### [Extracted material]
- - - - - - -

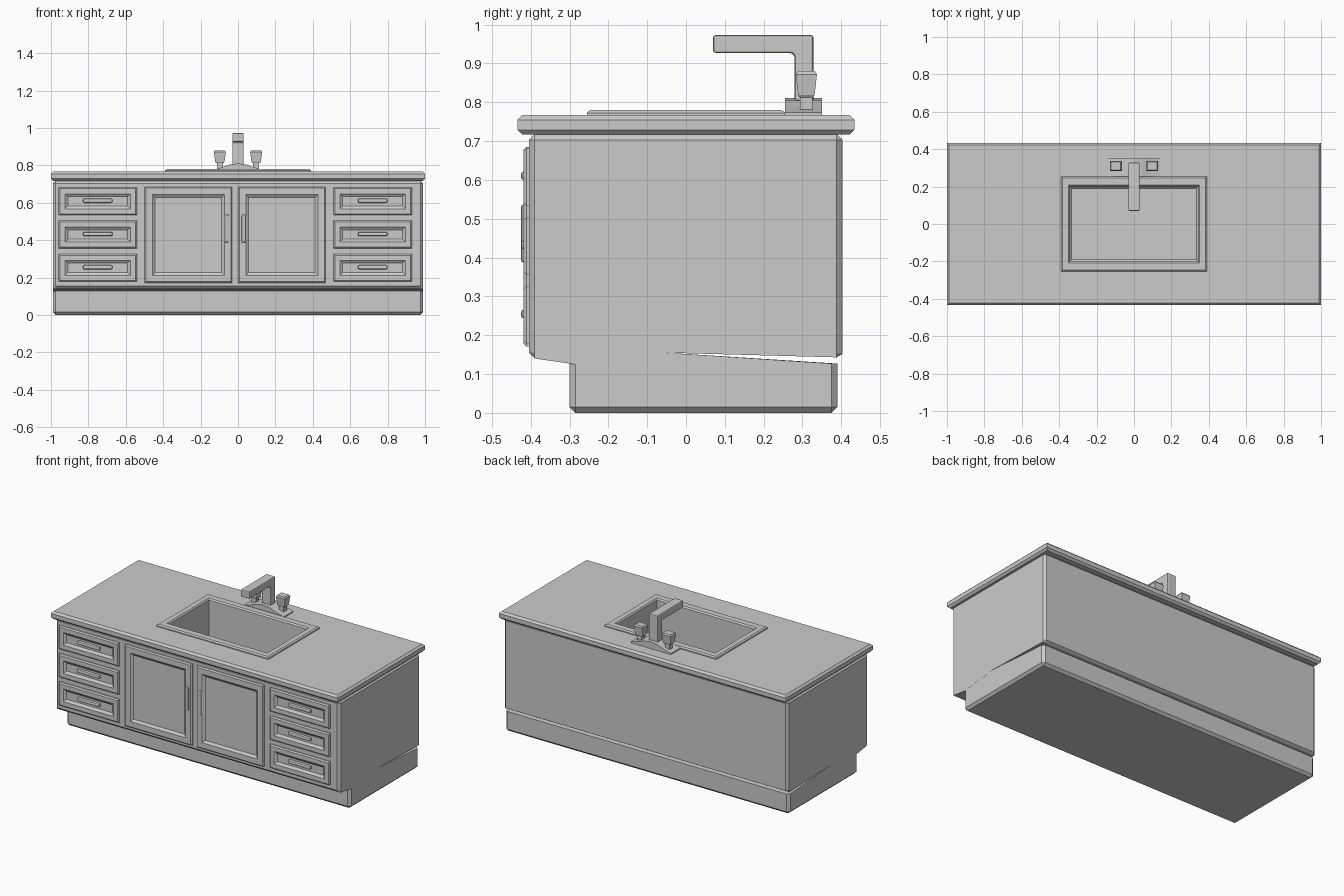
import bpy
import bmesh
from mathutils import Vector

cube = bpy.data.objects.get("Cube")
if cube:
    bpy.data.objects.remove(cube, do_unlink=True)

grey = bpy.data.materials.new("plain grey")
grey.use_nodes = True
grey.diffuse_color = (0.6, 0.6, 0.6, 1)
grey.node_tree.nodes["Principled BSDF"].inputs["Base Color"].default_value = (0.6, 0.6, 0.6, 1)


def loft(name, rings, looped=False, open_top=False, bevel=0):
    """Skin a stack of equal-length rings; cap the ends unless looped."""
    bm = bmesh.new()
    loops = [[bm.verts.new(p) for p in ring] for ring in rings]
    n = len(rings[0])
    pairs = list(zip(loops, loops[1:]))
    if looped:
        pairs.append((loops[-1], loops[0]))
    else:
        bm.faces.new(loops[0])
        bm.faces.new(loops[-1])
    for a, b in pairs:
        for i in range(n):
            j = (i + 1) % n
            bm.faces.new((a[i], a[j], b[j], b[i]))
    bmesh.ops.remove_doubles(bm, verts=bm.verts, dist=0.0001)
    bmesh.ops.recalc_face_normals(bm, faces=bm.faces)
    if open_top:
        bm.normal_update()
        top = [f for f in bm.faces if abs(f.normal.z) > 0.99 and f.calc_center_median().z > 0.7]
        bmesh.ops.delete(bm, geom=top, context='FACES')
    mesh = bpy.data.meshes.new(name)
    bm.to_mesh(mesh)
    bm.free()
    mesh.materials.append(grey)
    obj = bpy.data.objects.new(name, mesh)
    bpy.context.collection.objects.link(obj)
    if bevel:
        mod = obj.modifiers.new("edge bevel", 'BEVEL')
        mod.width = bevel
        mod.segments = 2
        mod.limit_method = 'ANGLE'
    return obj


def flat_rect(hx, hy, z, cx=0, cy=0):
    return [Vector((cx + sx * hx, cy + sy * hy, z))
            for sx, sy in ((-1, -1), (1, -1), (1, 1), (-1, 1))]


def front_rect(cx, cz, hx, hz, y):
    return [Vector((cx + sx * hx, y, cz + sz * hz))
            for sx, sz in ((-1, -1), (1, -1), (1, 1), (-1, 1))]


def side_block(name, profile, half, y_lim, z_lim, chamfer=0.015, **kw):
    """Extrude a y-z profile along x, with chamfered ends."""
    cap = [(min(max(y, y_lim[0]), y_lim[1]), min(max(z, z_lim[0]), z_lim[1]))
           for y, z in profile]
    stack = ((-half, cap), (chamfer - half, profile), (half - chamfer, profile), (half, cap))
    return loft(name, [[Vector((x, y, z)) for y, z in pts] for x, pts in stack], **kw)


# Cabinet body and the recessed plinth below it
body = [(-0.39, 0.718), (-0.405, 0.703), (-0.405, 0.155), (-0.39, 0.14), (-0.285, 0.125),
        (-0.05, 0.155), (0.388, 0.143), (0.403, 0.152), (0.403, 0.703), (0.388, 0.718)]
side_block("cabinet_body", body, 0.99, (-0.39, 0.388), (0, 0.703), open_top=True)
plinth = [(-0.285, 0), (-0.3, 0.015), (-0.3, 0.13), (-0.05, 0.155),
          (0.39, 0.127), (0.39, 0.015), (0.375, 0)]
side_block("plinth", plinth, 0.9895, (-0.285, 0.375), (0.015, 1))

# Countertop with an opening for the sink
loft("countertop", [flat_rect(*r) for r in (
    (0.352, 0.21, 0.717), (0.988, 0.422, 0.717), (1, 0.434, 0.729),
    (1, 0.434, 0.755), (0.988, 0.422, 0.767), (0.352, 0.21, 0.767))], looped=True)

# Sink: outer shell, raised rim and basin
loft("sink", [flat_rect(*r) for r in (
    (0.351, 0.209, 0.48), (0.351, 0.209, 0.766), (0.39, 0.255, 0.766), (0.39, 0.255, 0.773),
    (0.382, 0.247, 0.78), (0.35, 0.208, 0.78), (0.343, 0.2, 0.772),
    (0.343, 0.2, 0.5), (0.333, 0.19, 0.49))])


def framed_panel(name, cx, cz, hx, hz, frame):
    steps = ((0, -0.4), (0, -0.411), (0.007, -0.418), (frame - 0.005, -0.418),
             (frame, -0.414), (frame + 0.01, -0.407))
    loft(name, [front_rect(cx, cz, hx - i, hz - i, y) for i, y in steps])


def bar_handle(name, cx, cz, hx, hz):
    loft(name, [front_rect(cx, cz, hx, hz, y) for y in (-0.402, -0.425)], bevel=0.007)


# Doors and drawers, mirrored about the middle of the front
middle = -0.015
for side, label in ((-1, "right"), (1, "left")):
    framed_panel(label + "_door", middle + side * 0.25, 0.428, 0.234, 0.257, 0.046)
    bar_handle(label + "_door_handle", middle + side * 0.046, 0.462, 0.011, 0.075)
    for row, z in (("top", 0.608), ("middle", 0.43), ("bottom", 0.252)):
        x = middle + side * 0.735
        framed_panel(f"{label}_{row}_drawer", x, z, 0.209, 0.074, 0.039)
        bar_handle(f"{label}_{row}_drawer_handle", x, z + 0.003, 0.079, 0.011)

# Arched deck plate of the tap
arch = [(-0.14, 0.766), (-0.14, 0.774), (-0.09, 0.788), (-0.045, 0.804), (0, 0.811),
        (0.045, 0.804), (0.09, 0.788), (0.14, 0.774), (0.14, 0.766)]
loft("tap_plate", [[Vector((x, y, z)) for x, z in arch] for y in (0.255, 0.35)])

# Angular spout
spout = [(0.328, 0.79), (0.328, 0.973), (0.07, 0.973), (0.07, 0.927),
         (0.272, 0.927), (0.28, 0.919), (0.28, 0.79)]
loft("tap_spout", [[Vector((x, y, z)) for y, z in spout] for x in (-0.03, 0.03)], bevel=0.006)

# Tapered knobs on short stems
for side, label in ((-1, "right"), (1, "left")):
    x = side * 0.097
    loft(label + "_knob_stem", [flat_rect(0.016, 0.016, z, x, 0.31) for z in (0.78, 0.82)])
    loft(label + "_knob", [flat_rect(h, h * 0.85, z, x, 0.31) for h, z in (
        (0.02, 0.812), (0.025, 0.819), (0.032, 0.872), (0.026, 0.88))])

- - - - - - -

### [What the task requires]
Which lines in the records above include the word "name"? Copy them out.

### [Exercise response]
def loft(name, rings, looped=False, open_top=False, bevel=0):
    mesh = bpy.data.meshes.new(name)
    obj = bpy.data.objects.new(name, mesh)
def side_block(name, profile, half, y_lim, z_lim, chamfer=0.015, **kw):
    return loft(name, [[Vector((x, y, z)) for y, z in pts] for x, pts in stack], **kw)
def framed_panel(name, cx, cz, hx, hz, frame):
    loft(name, [front_rect(cx, cz, hx - i, hz - i, y) for i, y in steps])
def bar_handle(name, cx, cz, hx, hz):
    loft(name, [front_rect(cx, cz, hx, hz, y) for y in (-0.402, -0.425)], bevel=0.007)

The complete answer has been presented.